* “Looks like something out of Star Wars”
* Wants contract for next ships as soon as possible (Adds quotes and details from ceremony)
By Andrea Shalal-Esa
MOBILE, Alabama, Jan 16 (Reuters) - The U.S. Navy commissioned its newest warship on Saturday, a 379-feet (115.5- metre) aluminum three-hulled vessel built by General Dynamics Corp (GD.N), one of two designs vying for billions of dollars of follow-on orders.
Chief of Naval Operations Admiral Gary Roughead told reporters as he traveled to the ceremony that the new class of fast, flexible shallow-water warships would be useful for a wide range of missions, including responding to humanitarian disasters like the earthquake in Haiti.
Roughead said the first Littoral Combat Ship (LCS) built by Lockheed Martin Corp (LMT.N), a more traditional steel monohull ship which is in Norfolk, Virginia, awaiting deployment to the Caribbean, could be used to quickly move supplies from the U.S. military base at Guantanamo, Cuba, to Haiti.
“Right now we’re working a lot of different options, but if the LCS would be of value in Haiti, then that’s where it’s going to be,” Roughead said, noting the ship’s shallow draft made it well-suited to bolster the U.S. military effort there.
Regardless of which design wins, the Littoral Combat Ships will dramatically shift the way the Navy will operate, featuring interchangeable mission packages to hunt for mines, fight pirates or other enemies in small boats, or track enemy submarines -- depending on what is needed at the time.
If he had more of the new ships -- which carry manned and unmanned helicopters -- already available, they would be deployed like a “swarm of bees” around Haiti, Roughead said.
Independence, whose namesake was commissioned in 1776, was the second of a new “revolutionary” class of ships because of its small crew size and the modular, interchangeable combat systems it will carry, Roughead told the ship’s crew and hundreds of guests who braved the pouring rain to attend the ceremony on the dock in Mobile.
“It is truly unique in the world,” Roughead said, telling reporters later, “It doesn’t even look like a ship. It looks like something out of Star Wars to me.”
The ships have a core crew of just 40 people, part of the Navy’s drive to cut the number and cost of people aboard its ships. Even adding in a mission package and air crew, the staffing will be just 78 -- far less than comparable ships .
The Navy expects to release around Jan 22 a final request for proposals for the competition between General Dynamics and Lockheed, whose first LCS ship was commissioned in late 2008.
The contract, valued at well over $5 billion, will be 10 ships at a rate of two each year over the next five years, as well as the computer system to run five more ships. The Navy plans to buy a total of 55 of the faster, more agile ships.

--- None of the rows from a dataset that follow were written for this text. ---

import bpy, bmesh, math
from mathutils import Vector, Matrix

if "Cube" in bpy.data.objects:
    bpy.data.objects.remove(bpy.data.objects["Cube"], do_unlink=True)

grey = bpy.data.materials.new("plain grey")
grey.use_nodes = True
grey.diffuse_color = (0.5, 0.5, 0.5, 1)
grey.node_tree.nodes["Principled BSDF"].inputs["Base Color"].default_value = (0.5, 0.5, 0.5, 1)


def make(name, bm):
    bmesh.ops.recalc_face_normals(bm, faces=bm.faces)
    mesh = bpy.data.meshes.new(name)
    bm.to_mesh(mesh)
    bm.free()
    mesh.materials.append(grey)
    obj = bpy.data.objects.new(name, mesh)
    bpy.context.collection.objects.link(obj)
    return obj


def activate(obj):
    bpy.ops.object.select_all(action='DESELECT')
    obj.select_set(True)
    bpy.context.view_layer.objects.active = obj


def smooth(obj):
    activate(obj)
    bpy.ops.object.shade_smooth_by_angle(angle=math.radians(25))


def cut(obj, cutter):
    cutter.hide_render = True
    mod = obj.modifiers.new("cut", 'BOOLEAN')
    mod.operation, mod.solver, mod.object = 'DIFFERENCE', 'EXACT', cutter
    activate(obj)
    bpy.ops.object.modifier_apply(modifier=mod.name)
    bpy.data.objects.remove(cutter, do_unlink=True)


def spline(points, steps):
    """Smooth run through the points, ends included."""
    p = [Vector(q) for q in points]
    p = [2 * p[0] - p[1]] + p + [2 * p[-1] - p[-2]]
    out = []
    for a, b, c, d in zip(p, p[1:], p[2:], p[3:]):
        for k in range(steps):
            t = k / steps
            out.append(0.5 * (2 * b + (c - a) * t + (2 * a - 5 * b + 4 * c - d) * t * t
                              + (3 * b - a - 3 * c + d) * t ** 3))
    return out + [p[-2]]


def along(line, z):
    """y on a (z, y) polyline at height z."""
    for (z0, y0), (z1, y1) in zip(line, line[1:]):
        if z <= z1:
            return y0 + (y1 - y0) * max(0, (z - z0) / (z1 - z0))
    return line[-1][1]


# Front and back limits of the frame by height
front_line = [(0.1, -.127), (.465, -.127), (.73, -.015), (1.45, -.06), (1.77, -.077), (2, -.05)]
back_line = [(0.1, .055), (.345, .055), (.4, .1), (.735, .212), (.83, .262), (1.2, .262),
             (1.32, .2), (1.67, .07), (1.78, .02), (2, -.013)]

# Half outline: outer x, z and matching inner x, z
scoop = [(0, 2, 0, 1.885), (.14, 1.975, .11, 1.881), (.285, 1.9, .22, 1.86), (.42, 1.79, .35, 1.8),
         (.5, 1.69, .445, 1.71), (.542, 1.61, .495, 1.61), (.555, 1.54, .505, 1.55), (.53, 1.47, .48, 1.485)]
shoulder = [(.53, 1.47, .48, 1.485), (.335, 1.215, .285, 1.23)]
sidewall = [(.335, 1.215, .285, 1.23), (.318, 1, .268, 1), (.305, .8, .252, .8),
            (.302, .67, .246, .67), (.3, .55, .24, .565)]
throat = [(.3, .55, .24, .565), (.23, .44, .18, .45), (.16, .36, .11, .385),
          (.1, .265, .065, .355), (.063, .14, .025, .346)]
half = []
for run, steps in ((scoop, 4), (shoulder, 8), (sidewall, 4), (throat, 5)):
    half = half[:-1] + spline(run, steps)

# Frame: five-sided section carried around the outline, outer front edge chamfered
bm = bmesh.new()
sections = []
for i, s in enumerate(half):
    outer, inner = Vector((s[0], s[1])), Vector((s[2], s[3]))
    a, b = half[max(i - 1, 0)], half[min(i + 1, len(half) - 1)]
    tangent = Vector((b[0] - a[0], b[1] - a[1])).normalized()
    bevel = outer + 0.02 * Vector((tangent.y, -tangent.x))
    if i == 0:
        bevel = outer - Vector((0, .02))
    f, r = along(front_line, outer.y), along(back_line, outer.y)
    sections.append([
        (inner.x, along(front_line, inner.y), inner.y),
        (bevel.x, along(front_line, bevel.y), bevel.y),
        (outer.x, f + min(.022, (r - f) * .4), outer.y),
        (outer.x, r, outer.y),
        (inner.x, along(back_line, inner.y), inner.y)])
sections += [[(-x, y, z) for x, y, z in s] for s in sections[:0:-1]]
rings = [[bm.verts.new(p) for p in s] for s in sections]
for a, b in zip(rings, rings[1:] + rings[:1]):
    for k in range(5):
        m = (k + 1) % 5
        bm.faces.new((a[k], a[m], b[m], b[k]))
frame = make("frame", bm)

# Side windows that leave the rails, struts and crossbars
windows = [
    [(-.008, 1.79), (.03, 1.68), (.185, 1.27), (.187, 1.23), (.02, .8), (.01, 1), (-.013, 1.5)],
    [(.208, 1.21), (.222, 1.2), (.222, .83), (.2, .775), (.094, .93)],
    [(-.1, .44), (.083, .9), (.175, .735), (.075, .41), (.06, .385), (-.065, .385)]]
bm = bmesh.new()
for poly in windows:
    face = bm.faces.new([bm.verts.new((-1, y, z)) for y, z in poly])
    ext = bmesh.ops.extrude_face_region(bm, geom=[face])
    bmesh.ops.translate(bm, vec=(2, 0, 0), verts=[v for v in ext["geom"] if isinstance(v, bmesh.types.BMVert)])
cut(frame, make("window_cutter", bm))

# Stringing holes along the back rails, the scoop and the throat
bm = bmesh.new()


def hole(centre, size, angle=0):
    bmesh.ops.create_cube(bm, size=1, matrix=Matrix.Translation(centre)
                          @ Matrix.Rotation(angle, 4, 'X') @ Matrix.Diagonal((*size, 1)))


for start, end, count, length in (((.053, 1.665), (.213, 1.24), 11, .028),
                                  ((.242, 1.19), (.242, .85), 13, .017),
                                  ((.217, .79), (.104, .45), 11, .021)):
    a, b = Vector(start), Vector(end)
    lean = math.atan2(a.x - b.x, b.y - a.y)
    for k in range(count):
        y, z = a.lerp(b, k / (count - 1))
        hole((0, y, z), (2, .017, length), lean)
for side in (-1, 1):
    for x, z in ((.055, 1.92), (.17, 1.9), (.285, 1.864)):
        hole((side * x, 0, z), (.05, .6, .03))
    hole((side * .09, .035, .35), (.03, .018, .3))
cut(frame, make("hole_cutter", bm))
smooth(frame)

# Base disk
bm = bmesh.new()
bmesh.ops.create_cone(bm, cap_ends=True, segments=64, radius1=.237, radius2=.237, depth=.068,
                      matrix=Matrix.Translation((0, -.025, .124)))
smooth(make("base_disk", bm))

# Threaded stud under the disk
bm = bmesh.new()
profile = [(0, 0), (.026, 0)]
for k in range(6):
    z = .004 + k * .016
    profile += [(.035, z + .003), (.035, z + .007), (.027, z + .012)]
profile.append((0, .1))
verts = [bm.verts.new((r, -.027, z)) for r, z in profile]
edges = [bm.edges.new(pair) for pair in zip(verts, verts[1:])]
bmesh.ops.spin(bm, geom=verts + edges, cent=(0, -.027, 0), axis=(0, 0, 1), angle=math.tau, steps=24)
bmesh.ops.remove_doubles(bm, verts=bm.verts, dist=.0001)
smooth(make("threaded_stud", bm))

Roughead said he was pleased with LCS, and said it was critical to his plan to increase the size of the U.S. Navy to 313 ships from 287.
He said he was pressing Navy officials to award a contract for the next batch of LCS ships “as soon as we possibly can” after allowing industry to review the terms of the competition and submitting their bids. (Editing by Philip Barbara)